**Exercise goal**
Starting with the first line below, extract each line through the one that contains "flat bar between", inclusive, excluding pictures.

Source data:

______

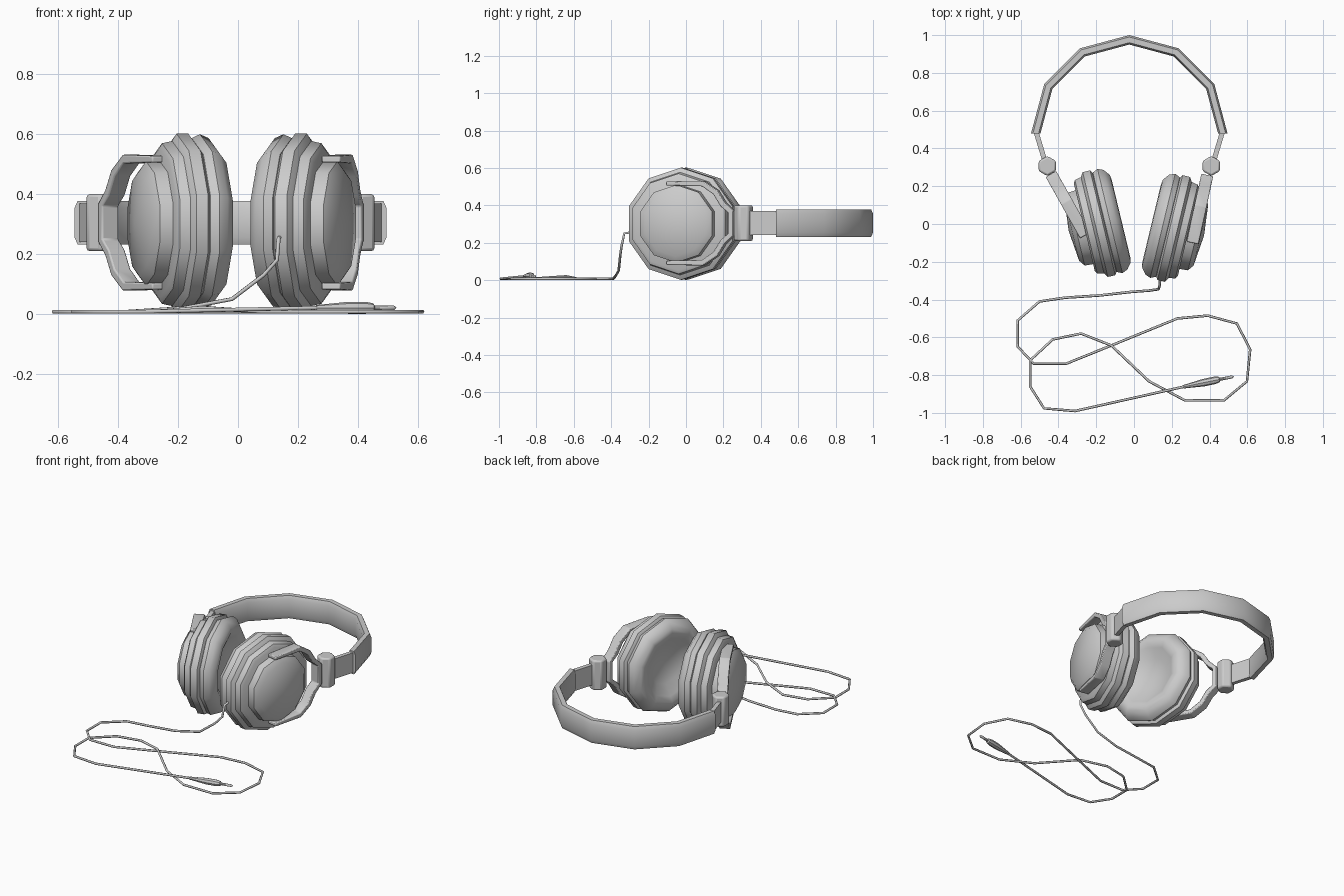
import bpy, bmesh, math
from mathutils import Vector

if "Cube" in bpy.data.objects:
    bpy.data.objects.remove(bpy.data.objects["Cube"])

UP = Vector((0, 0, 1))


def loft(name, rings, angle=40, loop=False):
    """Skin a list of point rings; ends are capped unless looped."""
    bm = bmesh.new()
    vr = [[bm.verts.new(p) for p in r] for r in rings]
    n = len(vr[0])
    pairs = list(zip(vr, vr[1:])) + ([(vr[-1], vr[0])] if loop else [])
    for a, b in pairs:
        for i in range(n):
            j = (i + 1) % n
            bm.faces.new((a[i], a[j], b[j], b[i]))
    if not loop:
        bm.faces.new(vr[0][::-1])
        bm.faces.new(vr[-1])
    bmesh.ops.remove_doubles(bm, verts=bm.verts, dist=1e-5)
    bmesh.ops.recalc_face_normals(bm, faces=bm.faces)
    me = bpy.data.meshes.new(name)
    bm.to_mesh(me)
    bm.free()
    ob = bpy.data.objects.new(name, me)
    bpy.context.collection.objects.link(ob)
    bpy.ops.object.select_all(action='DESELECT')
    ob.select_set(True)
    bpy.context.view_layer.objects.active = ob
    bpy.ops.object.shade_smooth_by_angle(angle=math.radians(angle))
    return ob


def lathe(name, origin, axis, side, profile, sides=10):
    """Turn (distance along axis, radius) points around an axis."""
    up = axis.cross(side).normalized()
    rings = []
    for d, r in profile:
        r = max(r, 1e-6)
        rings.append([origin + axis * d + side * r * math.sin(t) + up * r * math.cos(t)
                      for t in (2 * math.pi * k / sides for k in range(sides))])
    return loft(name, rings)


def bevel(ob, width):
    m = ob.modifiers.new("bevel", 'BEVEL')
    m.width = width
    m.segments = 2


# Padded headband: octagonal section around a half circle of six segments
BX, BY, BZ = -0.025, 0.48, 0.305
section = [(0, .05), (.01, .073), (.04, .073), (.05, .05),
           (.05, -.05), (.04, -.073), (.01, -.073), (0, -.05)]
rings = []
for k in range(7):
    a = math.pi * k / 6
    rings.append([(BX + math.cos(a) * (.47 + r), BY + math.sin(a) * (.47 + r), BZ + z)
                  for r, z in section])
loft("headband", rings)


def strip(start, end, half_w, half_h):
    """Straight flat bar between two points in plan."""
    s, e = Vector((*start, BZ)), Vector((*end, BZ))
    w = (e - s).cross(UP).normalized() * half_w
    h = UP * half_h
    return [[p + w + h, p - w + h, p - w - h, p + w - h] for p in (s, e)]


def yoke(name, start, end):
    """U-shaped fork holding the cup, swept as a flat band."""
    s, e = Vector((*start, BZ)), Vector((*end, BZ))
    length = (e - s).length
    along = (e - s).normalized()
    wide = along.cross(UP) * .032
    half = [(length, .212), (.17, .212), (.10, .165), (.06, .10), (.015, .06)]
    path = [Vector(p) for p in half] + [Vector((u, -z)) for u, z in half[::-1]]
    rings = []
    for i, p in enumerate(path):
        t = (path[min(i + 1, len(path) - 1)] - path[max(i - 1, 0)]).normalized()
        n = Vector((-t.y, t.x)) * (.011 if i in (0, 9) else .015)
        a, b = p + n, p - n
        A, B = s + along * a.x + UP * a.y, s + along * b.x + UP * b.y
        rings.append([A + wide, A - wide, B - wide, B + wide])
    bevel(loft(name, rings), .005)


# Ear cup profiles as (distance outwards, radius)
CUSHION = [(.07, 0), (.055, .12), (.015, .185), (0, .22), (.004, .25),
           (.03, .285), (.06, .298), (.088, .285), (.095, .27), (.095, 0)]
HOUSING = [(.09, 0), (.09, .285), (.10, .30), (.14, .30), (.15, .285),
           (.155, .275), (.19, .268), (.20, .25), (.20, 0)]
CAP = [(.19, 0), (.19, .212), (.245, .208), (.268, .175), (.285, 0)]

# side sign, cup offset out, cup offset along, yoke start, yoke end
SIDES = [("right", 1, .09, .026, (.388, .26), (.31, -.10)),
         ("left", -1, .06, .045, (-.44, .265), (-.258, -.06))]
for label, sx, out, shift, y0, y1 in SIDES:
    tilt = math.radians(13.5)
    axis = Vector((sx * math.cos(tilt), -math.sin(tilt), 0))
    side = Vector((sx * math.sin(tilt), math.cos(tilt), 0))
    origin = axis * out + side * shift + UP * .302
    for part, prof in (("ear_cushion", CUSHION), ("cup_housing", HOUSING), ("cup_cap", CAP)):
        lathe(f"{label}_{part}", origin, axis, side, prof)
    yoke(f"{label}_yoke", y0, y1)
    # Slider arm and hexagonal hinge
    loft(f"{label}_slider", strip((BX + sx * .497, .50), (BX + sx * .44, .31), .013, .064))
    hinge = lathe(f"{label}_hinge", Vector((BX + sx * .434, .307, .21)), UP,
                  Vector((1, 0, 0)), [(0, 0), (0, .053), (.19, .053), (.19, 0)], 6)
    bevel(hinge, .01)

# Cable path in plan, lying on the table after dropping from the right cup
drop = [(.14, -.27, .26), (.135, -.33, .25), (.13, -.345, .18), (.085, -.352, .13),
        (-.02, -.36, .05), (-.18, -.378, .02)]
flat = [(-.365, -.39), (-.5, -.41), (-.615, -.51), (-.615, -.65), (-.53, -.74),
        (-.36, -.74), (-.12, -.643), (.23, -.50), (.39, -.485), (.545, -.527),
        (.615, -.665), (.598, -.833), (.476, -.934), (.27, -.934), (.08, -.833),
        (-.12, -.643), (-.28, -.58), (-.43, -.611), (-.55, -.722), (-.55, -.86),
        (-.476, -.976), (-.312, -.99), (.27, -.86)]
pts = drop + [(x, y, .008) for x, y in flat]
for i in (21, 28):  # lifted over the crossing and into the plug
    pts[i] = (pts[i][0], pts[i][1], .021)
cu = bpy.data.curves.new("cable", 'CURVE')
cu.dimensions = '3D'
cu.bevel_depth = .007
cu.bevel_resolution = 1
cu.use_fill_caps = True
sp = cu.splines.new('POLY')
sp.points.add(len(pts) - 1)
for p, c in zip(sp.points, pts):
    p.co = (*c, 1)
bpy.context.collection.objects.link(bpy.data.objects.new("cable", cu))

# Plug: tapered grip and metal pin
d = Vector((.26, .053, 0)).normalized()
lathe("plug", Vector((.26, -.862, .021)), d, Vector((d.y, -d.x, 0)),
      [(0, 0), (0, .009), (.11, .02), (.17, .02), (.195, .015), (.20, .008),
       (.265, .008), (.275, 0)], 8)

______

**Exercise response**
import bpy, bmesh, math
from mathutils import Vector

if "Cube" in bpy.data.objects:
    bpy.data.objects.remove(bpy.data.objects["Cube"])

UP = Vector((0, 0, 1))


def loft(name, rings, angle=40, loop=False):
    """Skin a list of point rings; ends are capped unless looped."""
    bm = bmesh.new()
    vr = [[bm.verts.new(p) for p in r] for r in rings]
    n = len(vr[0])
    pairs = list(zip(vr, vr[1:])) + ([(vr[-1], vr[0])] if loop else [])
    for a, b in pairs:
        for i in range(n):
            j = (i + 1) % n
            bm.faces.new((a[i], a[j], b[j], b[i]))
    if not loop:
        bm.faces.new(vr[0][::-1])
        bm.faces.new(vr[-1])
    bmesh.ops.remove_doubles(bm, verts=bm.verts, dist=1e-5)
    bmesh.ops.recalc_face_normals(bm, faces=bm.faces)
    me = bpy.data.meshes.new(name)
    bm.to_mesh(me)
    bm.free()
    ob = bpy.data.objects.new(name, me)
    bpy.context.collection.objects.link(ob)
    bpy.ops.object.select_all(action='DESELECT')
    ob.select_set(True)
    bpy.context.view_layer.objects.active = ob
    bpy.ops.object.shade_smooth_by_angle(angle=math.radians(angle))
    return ob


def lathe(name, origin, axis, side, profile, sides=10):
    """Turn (distance along axis, radius) points around an axis."""
    up = axis.cross(side).normalized()
    rings = []
    for d, r in profile:
        r = max(r, 1e-6)
        rings.append([origin + axis * d + side * r * math.sin(t) + up * r * math.cos(t)
                      for t in (2 * math.pi * k / sides for k in range(sides))])
    return loft(name, rings)


def bevel(ob, width):
    m = ob.modifiers.new("bevel", 'BEVEL')
    m.width = width
    m.segments = 2


# Padded headband: octagonal section around a half circle of six segments
BX, BY, BZ = -0.025, 0.48, 0.305
section = [(0, .05), (.01, .073), (.04, .073), (.05, .05),
           (.05, -.05), (.04, -.073), (.01, -.073), (0, -.05)]
rings = []
for k in range(7):
    a = math.pi * k / 6
    rings.append([(BX + math.cos(a) * (.47 + r), BY + math.sin(a) * (.47 + r), BZ + z)
                  for r, z in section])
loft("headband", rings)


def strip(start, end, half_w, half_h):
    """Straight flat bar between two points in plan."""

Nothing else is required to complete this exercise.